What is needed ▸ For the entries below, report the number of lines containing "ochre", without any other content.

Records for this exercise ▸
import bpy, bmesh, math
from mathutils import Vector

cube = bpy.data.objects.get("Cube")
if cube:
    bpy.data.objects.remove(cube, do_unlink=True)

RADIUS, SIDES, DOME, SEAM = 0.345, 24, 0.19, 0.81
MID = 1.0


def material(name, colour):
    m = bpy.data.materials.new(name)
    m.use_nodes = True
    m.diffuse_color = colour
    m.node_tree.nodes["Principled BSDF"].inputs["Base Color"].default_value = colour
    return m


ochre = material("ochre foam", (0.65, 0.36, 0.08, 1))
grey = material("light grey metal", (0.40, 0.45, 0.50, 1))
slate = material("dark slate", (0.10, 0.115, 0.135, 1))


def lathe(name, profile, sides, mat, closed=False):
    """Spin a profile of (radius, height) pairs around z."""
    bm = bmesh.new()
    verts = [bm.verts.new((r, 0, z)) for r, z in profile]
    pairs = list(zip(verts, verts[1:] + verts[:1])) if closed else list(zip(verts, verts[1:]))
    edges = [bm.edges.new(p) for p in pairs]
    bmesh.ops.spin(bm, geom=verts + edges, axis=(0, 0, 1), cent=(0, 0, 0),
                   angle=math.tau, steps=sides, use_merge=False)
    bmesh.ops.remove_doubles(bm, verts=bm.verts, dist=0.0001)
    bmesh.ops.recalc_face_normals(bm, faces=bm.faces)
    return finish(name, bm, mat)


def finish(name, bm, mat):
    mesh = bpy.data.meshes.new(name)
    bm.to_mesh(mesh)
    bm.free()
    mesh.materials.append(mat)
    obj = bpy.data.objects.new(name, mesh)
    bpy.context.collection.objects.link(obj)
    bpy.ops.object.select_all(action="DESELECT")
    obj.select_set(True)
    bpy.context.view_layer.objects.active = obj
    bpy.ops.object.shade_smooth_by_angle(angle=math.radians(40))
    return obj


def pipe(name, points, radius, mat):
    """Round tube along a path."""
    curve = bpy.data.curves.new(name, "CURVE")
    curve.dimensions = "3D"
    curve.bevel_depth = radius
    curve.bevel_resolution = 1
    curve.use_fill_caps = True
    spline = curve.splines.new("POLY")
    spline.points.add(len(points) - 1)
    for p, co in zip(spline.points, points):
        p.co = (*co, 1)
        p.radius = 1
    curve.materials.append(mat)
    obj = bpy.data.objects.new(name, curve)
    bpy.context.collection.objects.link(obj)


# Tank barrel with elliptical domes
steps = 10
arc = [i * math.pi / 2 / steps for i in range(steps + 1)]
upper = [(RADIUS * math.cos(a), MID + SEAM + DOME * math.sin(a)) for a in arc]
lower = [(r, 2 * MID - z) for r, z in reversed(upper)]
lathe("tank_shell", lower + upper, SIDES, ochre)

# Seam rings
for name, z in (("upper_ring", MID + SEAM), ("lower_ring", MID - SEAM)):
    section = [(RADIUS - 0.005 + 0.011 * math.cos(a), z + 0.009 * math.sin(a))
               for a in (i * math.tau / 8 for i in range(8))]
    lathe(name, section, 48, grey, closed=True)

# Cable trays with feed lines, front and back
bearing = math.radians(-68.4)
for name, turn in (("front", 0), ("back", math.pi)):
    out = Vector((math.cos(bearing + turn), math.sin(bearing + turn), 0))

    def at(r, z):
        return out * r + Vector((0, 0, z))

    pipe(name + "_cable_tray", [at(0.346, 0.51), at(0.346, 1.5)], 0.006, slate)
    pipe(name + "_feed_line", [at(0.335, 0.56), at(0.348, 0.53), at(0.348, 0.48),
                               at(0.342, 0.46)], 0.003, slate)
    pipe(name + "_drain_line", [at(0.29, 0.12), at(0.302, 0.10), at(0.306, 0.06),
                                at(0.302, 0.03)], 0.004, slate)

Problem solution ▸ 2